ST. PETERSBURG, Fla. — Brian Tallet is getting sick of the sight of the Tampa Rays.
Who can blame him?
In his past three starts, every time Tallet has peered in from the mound he has seen nothing but Rays with bats in their hands.
Three starts ago, July 8, the Rays pounded him for eight runs off 11 hits, chasing him from the game after three innings.
Then on July 25, his next start, it was seven hits and five runs over six innings.
Oddly enough, both starts ended in no-decisions in what would be identical 10-9 losses, the latter one taking 12 innings.
The saying goes that ‘third time’s a charm’ but you would be hard-pressed to get Tallet nodding in agreement as the lanky lefty was lit up once again in an 8-3 loss that put an end to Tampa’s season-high five-game losing skid.
For the opening two innings Tallet looked as if he’d gain a measure of revenge as both frames went three up, three down.
Tallet retired the first batter in the third and then the roof caved in as the Rays pounded away for five hits and four runs to overtake the Jays 2-0 lead.
Once they got in front the Rays stayed there putting the crowd of 29,632 in an upbeat mood for the B-52s post-game concert.
The Rays post-game concerts, held on Saturday nights through the summer, have brought the home side nothing but good fortune. Since they started in 2008 the Rays Summer Concert Series has resulted in a 14-1 record. Bring it on, baby.

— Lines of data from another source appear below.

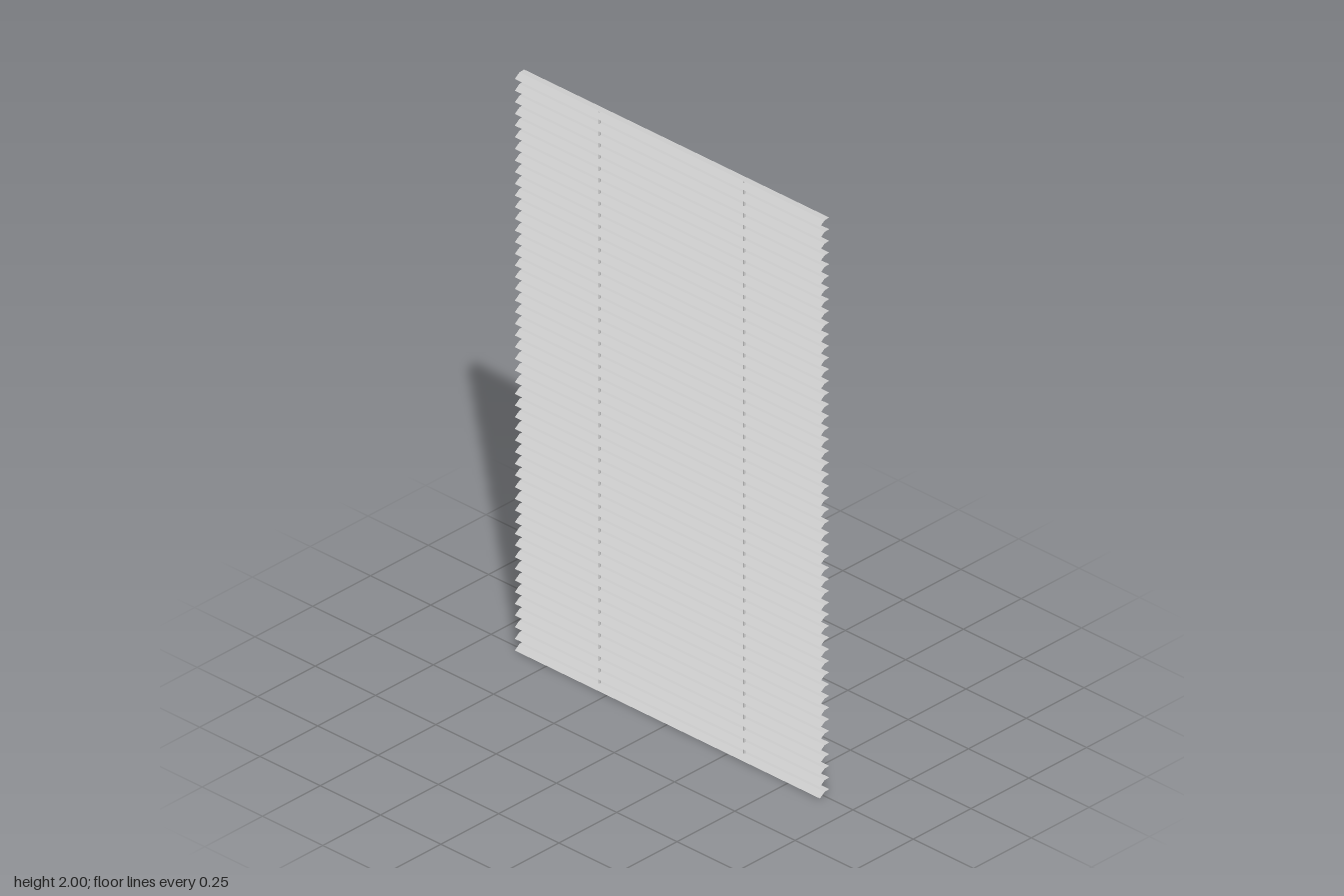
import * as THREE from 'three';

const SLATS = 50, WIDTH = 1.265, HEIGHT = 2;
// slat cross-section [y, z]: rear edge, crease, front edge
const PROFILE = [[0.016, -0.02], [0.0145, 0], [0, 0.02]];
const SLAT_RISE = PROFILE[0][0];
const PITCH = (HEIGHT - SLAT_RISE) / (SLATS - 1);

// Thin strip folded along its length
function slatGeometry() {
  const strip = new THREE.PlaneGeometry(WIDTH, 1, 1, PROFILE.length - 1);
  const pos = strip.attributes.position;
  for (let i = 0; i < pos.count; i++) {
    const [y, z] = PROFILE[Math.floor(i / 2)];
    pos.setXYZ(i, pos.getX(i), y, z);
  }
  const flat = strip.toNonIndexed();
  flat.computeVertexNormals();
  return flat;
}

export function createModel() {
  const blind = new THREE.Group();
  blind.name = 'windowBlind';
  const slatMaterial = new THREE.MeshStandardMaterial({ color: 0xcccccc, flatShading: true, side: THREE.DoubleSide });
  const cordMaterial = new THREE.MeshStandardMaterial({ color: 0xcccccc });

  // Stack of slats, front edge tilted down
  const slats = new THREE.Group();
  slats.name = 'slats';
  const geometry = slatGeometry();
  for (let i = 0; i < SLATS; i++) {
    const slat = new THREE.Mesh(geometry, slatMaterial);
    slat.name = `slat${i + 1}`;
    slat.position.y = i * PITCH;
    slats.add(slat);
  }
  blind.add(slats);

  // Two cords threaded through the creases
  const cordLength = (SLATS - 1) * PITCH;
  const cordGeometry = new THREE.CylinderGeometry(0.004, 0.004, cordLength, 8);
  for (const side of [-1, 1]) {
    const cord = new THREE.Mesh(cordGeometry, cordMaterial);
    cord.name = side > 0 ? 'leftCord' : 'rightCord';
    cord.position.set(side * 0.3, PROFILE[1][0] + cordLength / 2, 0);
    blind.add(cord);
  }
  return blind;
}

Tallet, meanwhile, dropped to 5-7 and will be praying that he’s not in the rotation mix when the Jays face Tampa the next homestand, Aug. 24-26.
Tallet, however, has become something of a favourite tune for the Rays.
With two on and one out in the third, Jason Bartlett delivered an RBI single and that blow was followed by a two-run double by Carl Crawford and blast off the top of the left-centre wall by Evan Longoria that made it 4-2. The Rays added a run in the fifth and chased Tallet in the sixth.
Tallet’s line would be 5 2/3 innings, 10 hits, five earned runs. So in the three starts it was 28 hits and 18 runs over a combined 14 2/3 innings.
The Jays big splash of the game came in the third when Aaron Hill hammered his 28th homer of the season into the seats in left, a two-run shot.
The 28 jacks are the most by any middle infielder in club history and the most by any American League infielder since Alfonso Soriano hit 35 for Texas in 2005.
With Tampa starting lefty Scott Kazmir, Jays manager Cito Gaston opted for his right-handed hitting lineup which meant that Joe Inglett and the hot-hitting Lyle Overbay were on the bench with Jose Bautista and Kevin Millar in the lineup.
Gaston said that he was tempted to have Overbay start — he’s 4-for-12 lifetime against Kazmir — seeing as the first baseman has been his best hitter of late. Since Aug. 1, Overbay has been hitting .414 (12-for-29) with three homers and seven RBIs.
Gaston, though, was thinking ‘big picture’ and looking ahead to the Boston series next week at home where the Jays will be going up against lefty Jon Lester, one of the toughest in the game.
“I was looking at letting Bautista and Millar have an opportunity to swing the bat before facing a guy like that,” Gaston reasoned.
They didn’t accomplish much in their warmup against Kazmir as they combined to go 0-for-7.